Affected congregations have, however, been given the chance to make their case against the proposed changes and it is understood a second draft of the plans will be brought forward next month.
Rev Scott Rennie, of Queen’s Cross Church, said: “We have been having quite detailed conversations following the release of the first draft.
“The presbytery committee has been considering submissions from congregations and we will be putting out a new draft at the end of April.
“I am not at liberty to say any more but we have taken on board the views of congregations.
“I feel we have listened to what has been said and generally speaking, we have heard concern about the timescale of some of the change as there was a feeling it was a bit rapid.”
Last night, a Church of Scotland spokesman confirmed congregations would have until April 17 to make their case.
He also re-emphasised the 10-year transition the plans outlined were designed “to ensure the right buildings are in the right places”.
When the proposals were unveiled, the church said the changes were needed because of a “legacy of many more buildings” than needed in Aberdeen.
It was claimed the process was required and prompted by a “desire to see a sustainable future for the Church of Scotland”.
Census data from 2017 shows the number of regular churchgoers has fallen by more than half in the last 30 years.
Hazlehead/Queen’s Cross/Countesswells councillor Martin Greig welcomed the review of the initial proposals, saying it was “a shared journey”.
“The presbytery is doing its best to listen to and support congregations,” he added.
“We are looking at necessary changes but it’s very important they are made in partnership.
“The presbytery is making sure decision-making is shared by all involved.
“Change is necessary.

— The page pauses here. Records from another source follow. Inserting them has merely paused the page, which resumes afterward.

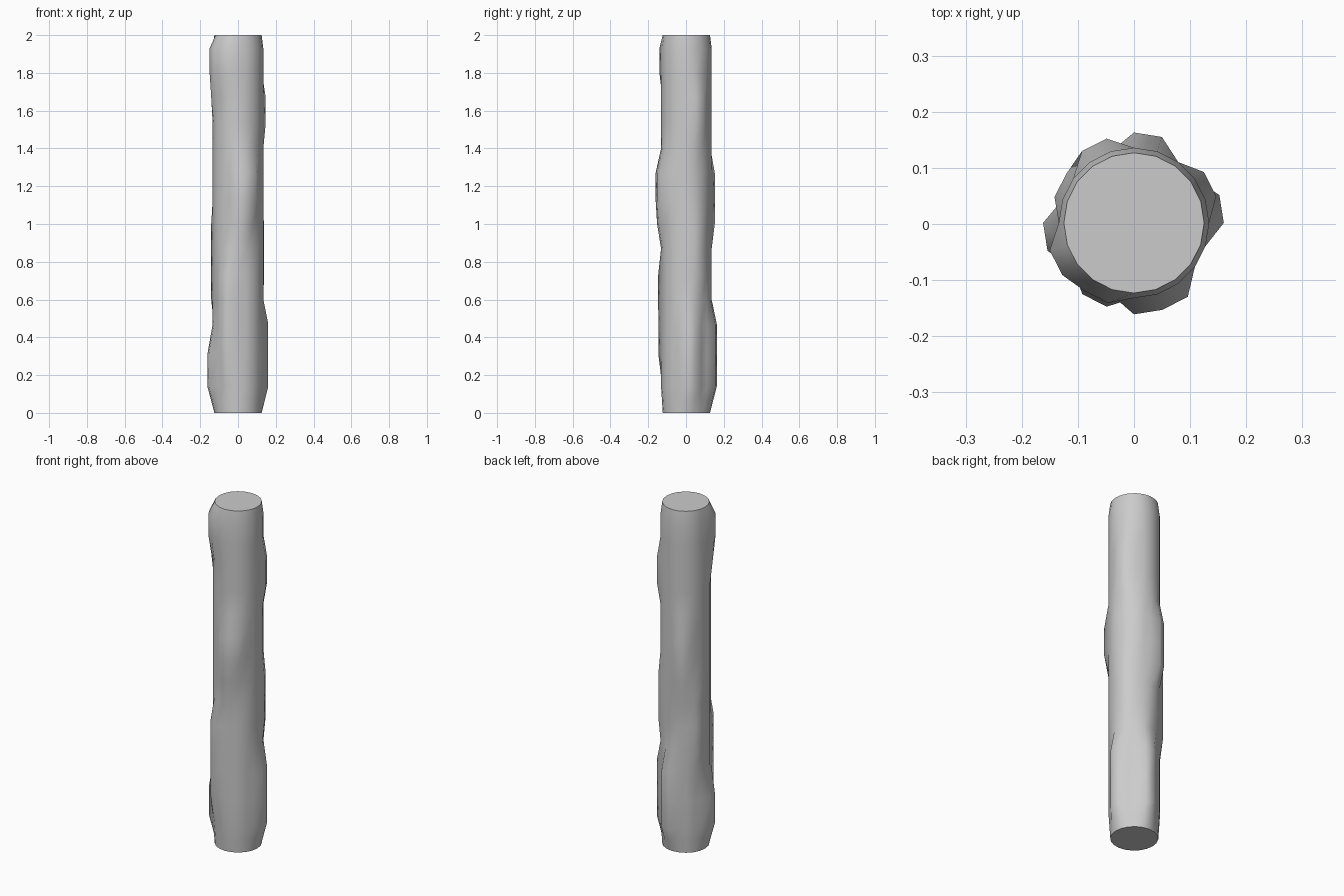
import bpy, bmesh, math

if "Cube" in bpy.data.objects:
    bpy.data.objects.remove(bpy.data.objects["Cube"])

SIDES = 20
BASE = 0.134
LEVELS = [0, 0.07, 0.14, 0.31, 0.47, 0.60, 0.73, 0.87, 1.0, 1.13,
          1.27, 1.4, 1.53, 1.67, 1.8, 1.93, 2.0]

# Swellings of the bark: first column, last column, low z, high z, radius
SWELLINGS = [
    (0, 1, 0.14, 0.47, 0.160), (4, 5, 0.14, 0.47, 0.161),
    (10, 11, 0.14, 0.31, 0.162), (13, 14, 0.31, 0.47, 0.156),
    (13, 14, 0.60, 0.73, 0.157), (8, 9, 0.60, 1.0, 0.149),
    (1, 2, 0.73, 1.0, 0.145), (15, 17, 1.13, 1.27, 0.163),
    (15, 16, 1.0, 1.0, 0.155), (6, 7, 1.0, 1.27, 0.158),
    (1, 2, 1.53, 1.67, 0.154), (11, 12, 1.8, 1.93, 0.158),
    (11, 11, 1.67, 1.67, 0.149), (13, 14, 1.8, 1.93, 0.150),
]


def radius(col, z):
    if z in (0, 2.0):
        return 0.125
    r = BASE
    for c0, c1, z0, z1, value in SWELLINGS:
        if c0 <= col <= c1 and z0 <= z <= z1:
            r = max(r, value)
    # lower end flares halfway towards the first swelling
    if z == 0.07:
        r = (0.125 + radius(col, 0.14)) / 2
    return r


# Post lofted through rings
bm = bmesh.new()
rings = []
for z in LEVELS:
    ring = []
    for c in range(SIDES):
        a = math.tau * c / SIDES
        r = radius(c, z)
        ring.append(bm.verts.new((r * math.cos(a), r * math.sin(a) + 0.002, z)))
    rings.append(ring)
for lo, hi in zip(rings, rings[1:]):
    for c in range(SIDES):
        d = (c + 1) % SIDES
        bm.faces.new((lo[c], lo[d], hi[d], hi[c]))
# Flat ends
bm.faces.new(rings[-1])
bm.faces.new(rings[0][::-1])

mesh = bpy.data.meshes.new("wooden_post")
bm.to_mesh(mesh)
bm.free()
post = bpy.data.objects.new("wooden_post", mesh)
bpy.context.collection.objects.link(post)
bpy.context.view_layer.objects.active = post
post.select_set(True)
bpy.ops.object.shade_smooth_by_angle(angle=math.radians(50))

It was always going to be unsettling for many so it is comforting that there is a sympathetic and compassionate attitude.”